Stage Manager and other new features
Ventura adds a new feature called Stage Manager that helps you rearrange and group your open windows. Enabling the feature from Control Center will center your screen on one window, with other windows in a smaller thumbnail view to the side. Do you have several windows linked to a project? You can group them together in Stage Manager, making it easier to jump to what you need.
Ventura also brings updates to other apps and features. Upgrades to Spotlight will allow you to search for images on the internet and also search within images. In Mail, you’ll be able to undo and schedule sent messages, and Apple has touted “more accurate and comprehensive results” in Mail’s search feature. On Safari, you’ll be able to share groups of tabs and create access keys – unique login credentials for each individual site that requires login.
Additionally, MacOS Ventura includes Metal 3, a software upgrade that powers games on macOS devices. These upgrades will allow the MacBook Air to run games at 1080p resolution, and Mac Studio devices will be able to play at up to 4K.
macOS Ventura brings new camera tricks
FaceTime gets an upgrade in the new macOS, allowing you to seamlessly transfer a call between iPhone, iPad, and Mac. Ventura also lets you use your iPhone as a webcam in a new feature called Continuity Camera. A new desktop view feature uses the ultra-wide camera on iPhones to create a portrait view and a side-by-side desktop view. Apple says Continuity Camera will work with all video chat apps.
MacOS Ventura will enter public beta in July, and Apple plans to release it in the fall.
Apple’s macOS has been around for over 20 years, powering its Macs, MacBook Pros, MacBook Airs and similar devices. However, Apple Mac computers make up less than 10% of computers in use today. Apple’s in-house M-series chip is helping to change that, though. Apple said fans bought so many Mac M1s when they hit the market a year ago that they helped push the company’s desktop and laptop revenue to soaring levels. record $9.1 billion in the first three months of the year.
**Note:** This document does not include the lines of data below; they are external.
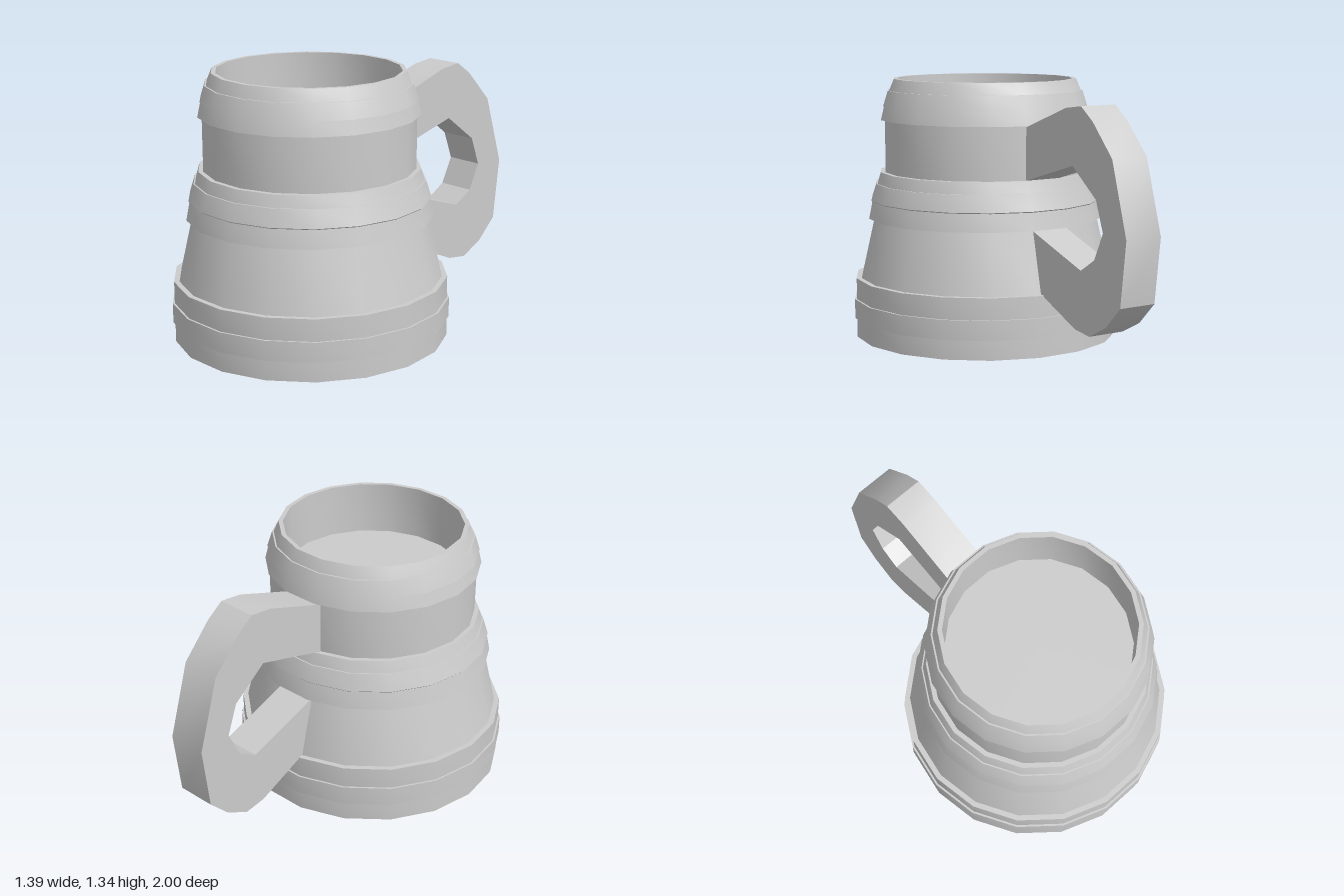
import * as THREE from 'three';
import { toCreasedNormals } from 'three/addons/utils/BufferGeometryUtils.js';

const SIDES = 18;
const BODY_Z = 0.32;

export function createModel() {
  const model = new THREE.Group();
  model.name = 'tankard';
  const material = new THREE.MeshStandardMaterial({ color: 0xcccccc });

  function add(name, geometry, crease) {
    const mesh = new THREE.Mesh(toCreasedNormals(geometry, crease), material);
    mesh.name = name;
    model.add(mesh);
    return mesh;
  }

  // Turned body: [radius, height] from the recessed base, up the bands, over the rim to the inner floor
  const profile = [
    [0, 0.04], [0.65, 0.04], [0.675, 0],
    [0.685, 0], [0.685, 0.1], [0.695, 0.1], [0.695, 0.2], [0.685, 0.2], [0.685, 0.31], // foot
    [0.658, 0.31], [0.587, 0.62], // flared lower wall
    [0.615, 0.62], [0.597, 0.71], [0.602, 0.715], [0.575, 0.8], [0.568, 0.8], [0.55, 0.86], // middle bands
    [0.526, 0.86], [0.526, 1.13], // straight neck
    [0.547, 1.13], [0.53, 1.2], [0.535, 1.2], [0.51, 1.28], [0.502, 1.28], [0.477, 1.34], // rim bands
    [0.455, 1.34], [0.455, 1.07], [0, 1.07], // inner wall and floor
  ].map(([r, y]) => new THREE.Vector2(r, y));
  const body = new THREE.LatheGeometry(profile, SIDES, Math.PI / 2);
  add('body', body, 0.45).position.z = BODY_Z;

  // Angular handle: [distance behind centre, height], outer edge then inner edge
  const outline = [
    [0.17, 1.113], [0.215, 1.13], [0.53, 1.24], [0.65, 1.255], [0.74, 1.19], [0.89, 1.03],
    [1, 0.67], [0.96, 0.35], [0.85, 0.24], [0.725, 0.175], [0.61, 0.19], [0.3, 0.325],
    [0.23, 0.625], [0.655, 0.48], [0.76, 0.545], [0.825, 0.68], [0.77, 0.83],
    [0.585, 0.97], [0.215, 0.865], [0.17, 0.852],
  ].map(([d, y]) => new THREE.Vector2(d, y));
  const handle = new THREE.ExtrudeGeometry(new THREE.Shape(outline), { depth: 0.2, bevelEnabled: false });
  handle.rotateY(Math.PI / 2).translate(-0.11, 0, 0);
  add('handle', handle, 0.5);

  return model;
}
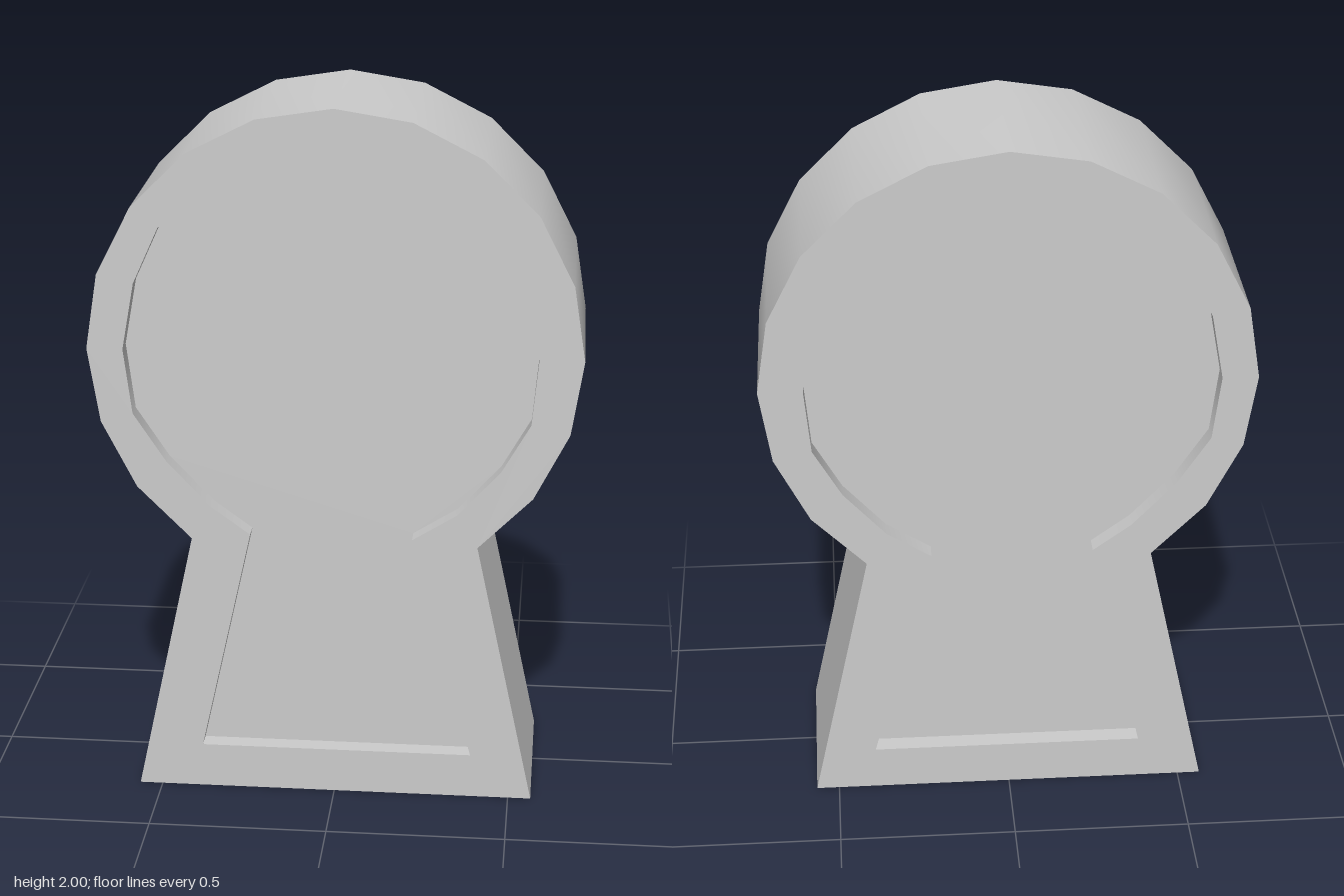
import * as THREE from 'three';
import { toCreasedNormals } from 'three/addons/utils/BufferGeometryUtils.js';

const DEPTH = 0.506;
const RECESS = 0.053;

// Keyhole outline: 20-sided round head, open at the bottom, on a flared foot
function outerPoints() {
  const pts = [new THREE.Vector2(0.565, 0)];
  for (let i = -8; i <= 8; i++) {
    const a = -i * Math.PI / 10;
    pts.push(new THREE.Vector2(0.68 * Math.sin(a), 1.32 + 0.68 * Math.cos(a)));
  }
  pts.push(new THREE.Vector2(-0.565, 0));
  return pts;
}

// Slightly uneven outline of the recessed panel, counter-clockwise
function innerPoints() {
  return [
    [0.39, 0.13], [0.218, 0.787], [0.342, 0.865], [0.46, 0.995], [0.54, 1.135],
    [0.557, 1.32], [0.535, 1.505], [0.46, 1.665], [0.34, 1.792], [0.188, 1.886],
    [0, 1.92], [-0.18, 1.886], [-0.342, 1.792], [-0.475, 1.665], [-0.546, 1.508],
    [-0.58, 1.32], [-0.557, 1.135], [-0.465, 0.995], [-0.342, 0.865],
    [-0.235, 0.787], [-0.38, 0.13],
  ].map(([x, y]) => new THREE.Vector2(x, y));
}

// Extrude a shape centred on z = 0, smooth around the head, sharp at corners
function slab(name, shape, depth, material) {
  const geo = new THREE.ExtrudeGeometry(shape, { depth, bevelEnabled: false });
  geo.translate(0, 0, -depth / 2);
  const mesh = new THREE.Mesh(toCreasedNormals(geo, 0.5), material);
  mesh.name = name;
  return mesh;
}

export function createModel() {
  const group = new THREE.Group();
  group.name = 'keyhole';
  const material = new THREE.MeshStandardMaterial({ color: 0xcccccc });

  // Rim with the keyhole opening
  const rim = new THREE.Shape(outerPoints());
  rim.holes.push(new THREE.Path(innerPoints()));
  group.add(slab('rim', rim, DEPTH, material));

  // Panel set back from both faces
  group.add(slab('recessedPanel', new THREE.Shape(innerPoints()), DEPTH - 2 * RECESS, material));

  return group;
}
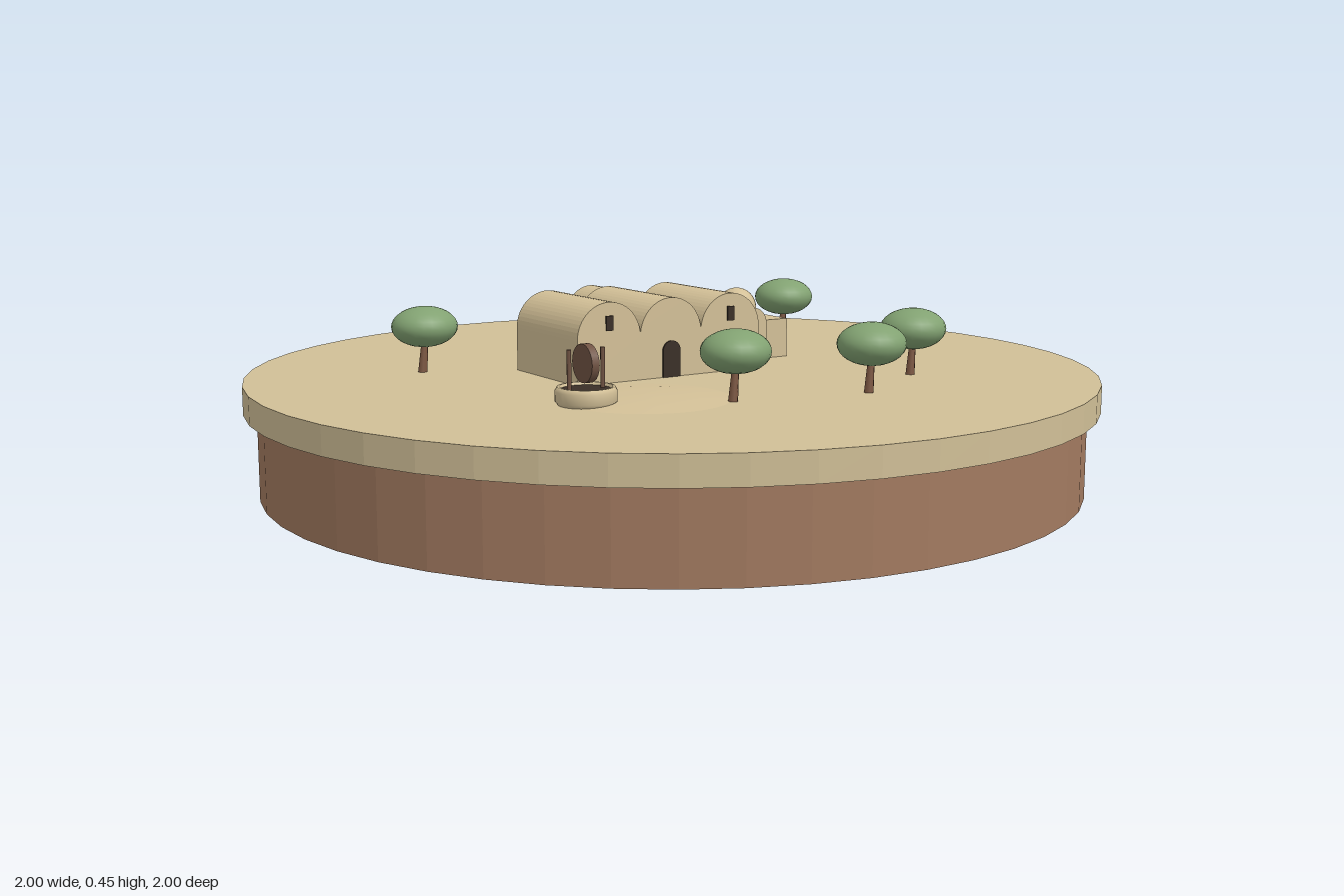
import * as THREE from 'three';

const mat = (name, color, extra = {}) => {
  const m = new THREE.MeshStandardMaterial({ color, ...extra });
  m.name = name;
  return m;
};

export function createModel() {
  const sand = mat('sand', 0xd0bf97, { flatShading: true });
  const earth = mat('earth', 0xa27a60, { flatShading: true });
  const plaster = mat('plaster', 0xd3c097);
  const leaf = mat('leaf', 0x82a272);
  const bark = mat('bark', 0x7a5540);
  const dark = mat('dark opening', 0x3a2f27);
  const mill = mat('millstone', 0x705343);

  const root = new THREE.Group();
  const GROUND = 0.265;

  const add = (parent, name, geometry, material, x = 0, y = 0, z = 0) => {
    const mesh = new THREE.Mesh(geometry, material);
    mesh.name = name;
    mesh.position.set(x, y, z);
    parent.add(mesh);
    return mesh;
  };

  // Arch-topped outline, standing on y = 0, extruded towards +z
  const archGeometry = (width, height, depth) => {
    const r = width / 2;
    const s = new THREE.Shape();
    s.moveTo(-r, 0);
    s.lineTo(r, 0);
    s.lineTo(r, height - r);
    s.absarc(0, height - r, r, 0, Math.PI, false);
    s.closePath();
    return new THREE.ExtrudeGeometry(s, { depth, bevelEnabled: false, curveSegments: 14 });
  };

  // Round island: earth below, sand slab on top
  add(root, 'earthBase', new THREE.CylinderGeometry(0.97, 0.97, 0.2, 48), earth, 0, 0.1, 0);
  add(root, 'sandSlab', new THREE.CylinderGeometry(1, 1, 0.065, 48), sand, 0, 0.2325, 0);

  // Very low mound around the mill
  const moundProfile = [[0.19, 0], [0.13, 0.005], [0.07, 0.008], [0, 0.009]]
    .map(([x, y]) => new THREE.Vector2(x, y));
  add(root, 'sandMound', new THREE.LatheGeometry(moundProfile, 32), plaster, -0.367, GROUND, 0.2);

  // Three-vaulted building, turned on the island
  const house = new THREE.Group();
  house.name = 'vaultedHouse';
  house.position.set(-0.053, GROUND, -0.06);
  house.rotation.y = -Math.PI / 9;
  root.add(house);

  const bay = 0.167, depth = 0.284, front = depth / 2;
  for (const i of [-1, 0, 1]) {
    add(house, 'vault', archGeometry(bay, 0.185, depth), plaster, i * bay, 0, -front);
    if (i !== 0) {
      add(house, 'window', new THREE.BoxGeometry(0.018, 0.034, 0.006), dark, i * bay, 0.137, front + 0.001);
    }
  }
  add(house, 'mainDoor', archGeometry(0.048, 0.085, 0.006), dark, 0, 0, front - 0.002);
  add(house, 'rearApse', archGeometry(0.137, 0.18, 0.1), plaster, 0, 0, -0.223);

  // Side annex with porch and dome
  add(house, 'annex', new THREE.BoxGeometry(0.18, 0.095, 0.17), plaster, 0.33, 0.0475, -0.056);
  add(house, 'porch', archGeometry(0.08, 0.13, 0.087), plaster, 0.306, 0, -0.043);
  add(house, 'porchDoor', new THREE.BoxGeometry(0.022, 0.045, 0.006), dark, 0.306, 0.0225, 0.045);
  add(house, 'domeDrum', new THREE.CylinderGeometry(0.044, 0.044, 0.02, 24), plaster, 0.36, 0.105, -0.104);
  add(house, 'dome', new THREE.SphereGeometry(0.05, 24, 16), plaster, 0.36, 0.113, -0.104);

  // Mill: stone basin, upright wheel and two posts
  const press = new THREE.Group();
  press.name = 'stoneMill';
  press.position.set(-0.5, GROUND, 0.147);
  press.rotation.y = -Math.PI / 9;
  root.add(press);
  const basinProfile = [[0.06, 0], [0.067, 0.008], [0.067, 0.03], [0.062, 0.039], [0.056, 0.039], [0.053, 0.025]]
    .map(([x, y]) => new THREE.Vector2(x, y));
  const basinMaterial = plaster.clone();
  basinMaterial.name = 'basin plaster';
  basinMaterial.side = THREE.DoubleSide;
  add(press, 'basin', new THREE.LatheGeometry(basinProfile, 28), basinMaterial);
  add(press, 'basinFloor', new THREE.CylinderGeometry(0.055, 0.055, 0.006, 28), dark, 0, 0.03, 0);
  const wheel = add(press, 'millWheel', new THREE.CylinderGeometry(0.042, 0.042, 0.018, 24), mill, 0, 0.088, 0);
  wheel.rotation.z = Math.PI / 2;
  for (const s of [-1, 1]) {
    add(press, 'post', new THREE.CylinderGeometry(0.005, 0.005, 0.09, 8), mill, s * 0.041, 0.075, 0);
  }

  // Trees with flattened crowns and slightly leaning trunks
  const trees = [[-0.385, -0.44], [0.64, -0.1], [-0.275, 0.375], [-0.004, 0.55], [0.272, 0.5]];
  for (const [x, z] of trees) {
    const tree = new THREE.Group();
    tree.name = 'tree';
    tree.position.set(x, GROUND, z);
    root.add(tree);
    const trunk = add(tree, 'trunk', new THREE.CylinderGeometry(0.007, 0.011, 0.09, 8), bark, -0.004, 0.042, 0);
    trunk.rotation.z = -0.12;
    const crown = add(tree, 'crown', new THREE.SphereGeometry(0.08, 24, 16), leaf, 0, 0.107, 0);
    crown.scale.set(1, 0.6, 0.95);
  }

  return root;
}
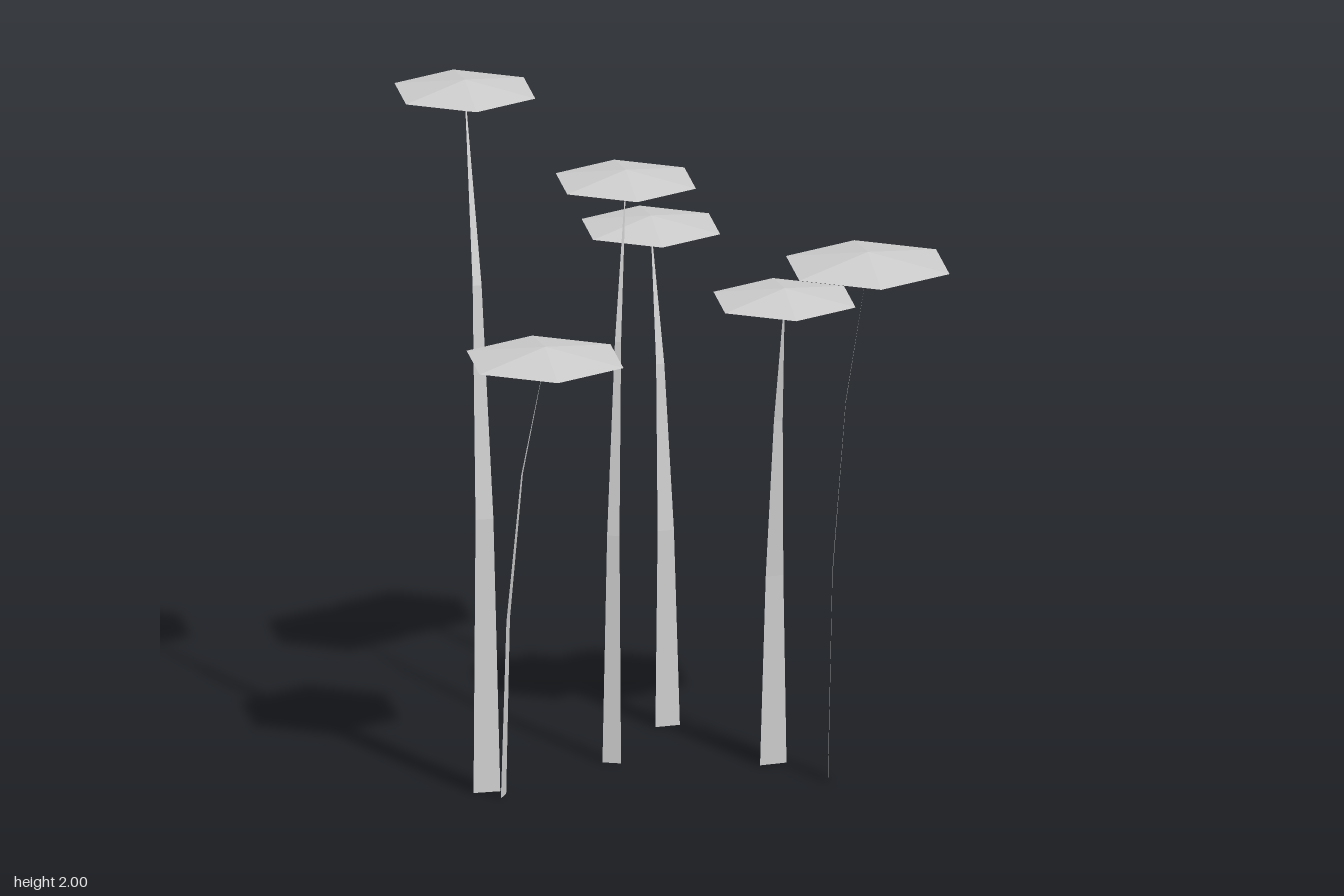
import * as THREE from 'three';

// One entry per stalk: base x, z / cap x, rim height, z / cap radius / width of the stalk at the ground
const STALKS = [
  { base: [-0.50, -0.143], top: [-0.385, 1.967, -0.384], radius: 0.211, width: 0.077 },
  { base: [-0.487, -0.085], top: [-0.418, 1.283, 0.014], radius: 0.235, width: 0.053 },
  { base: [-0.05, -0.146], top: [0.102, 1.639, -0.272], radius: 0.210, width: 0.053 },
  { base: [0.297, -0.328], top: [0.349, 1.414, -0.467], radius: 0.2075, width: 0.072 },
  { base: [0.295, 0.145], top: [0.267, 1.379, 0.230], radius: 0.213, width: 0.079 },
  { base: [0.318, 0.360], top: [0.406, 1.500, 0.428], radius: 0.245, width: 0.052 },
];

// Flat tapering blade, bent along a curve; its width lies across the lean
function stemGeometry({ base, top, width }) {
  const foot = new THREE.Vector3(base[0], 0, base[1]);
  const tip = new THREE.Vector3(...top);
  const bend = new THREE.Vector3(base[0], top[1] * 0.65, base[1]);
  const curve = new THREE.QuadraticBezierCurve3(foot, bend, tip);
  const side = new THREE.Vector3(tip.z - foot.z, 0, foot.x - tip.x).normalize();

  const segments = 3;
  const positions = [];
  const index = [];
  for (let i = 0; i <= segments; i++) {
    const t = i / segments;
    const p = curve.getPoint(t);
    const half = (width / 2) * Math.max(1 - t, 0.02);
    for (const s of [-1, 1]) {
      positions.push(p.x + side.x * half * s, p.y, p.z + side.z * half * s);
    }
    if (i < segments) {
      const a = i * 2;
      index.push(a, a + 1, a + 2, a + 1, a + 3, a + 2);
    }
  }
  const geometry = new THREE.BufferGeometry();
  geometry.setAttribute('position', new THREE.Float32BufferAttribute(positions, 3));
  geometry.setIndex(index);
  const flat = geometry.toNonIndexed();
  flat.computeVertexNormals();
  return flat;
}

// Shallow six-sided cap of unit radius, pointed above and below, corners on the x axis
function capGeometry() {
  const profile = [[0, -0.1], [1, 0], [0, 0.157]].map(([r, y]) => new THREE.Vector2(r, y));
  const geometry = new THREE.LatheGeometry(profile, 6, Math.PI / 2).toNonIndexed();
  geometry.computeVertexNormals();
  return geometry;
}

export function createModel() {
  const model = new THREE.Group();
  model.name = 'mushroomCluster';
  const grey = new THREE.MeshStandardMaterial({ color: 0xcccccc, side: THREE.DoubleSide });
  grey.name = 'paleGrey';
  const capShape = capGeometry();

  for (const stalk of STALKS) {
    const mushroom = new THREE.Group();
    mushroom.name = 'mushroom';

    const stem = new THREE.Mesh(stemGeometry(stalk), grey);
    stem.name = 'stem';

    const cap = new THREE.Mesh(capShape, grey);
    cap.name = 'cap';
    cap.position.set(...stalk.top);
    cap.scale.setScalar(stalk.radius);

    mushroom.add(stem, cap);
    model.add(mushroom);
  }
  return model;
}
Sales increased by 70% compared to the same period a year earlier.
For more, see everything Apple debuted at WWDC, includingand as good as and .
GameSpot’s Ian Sherr contributed to this report.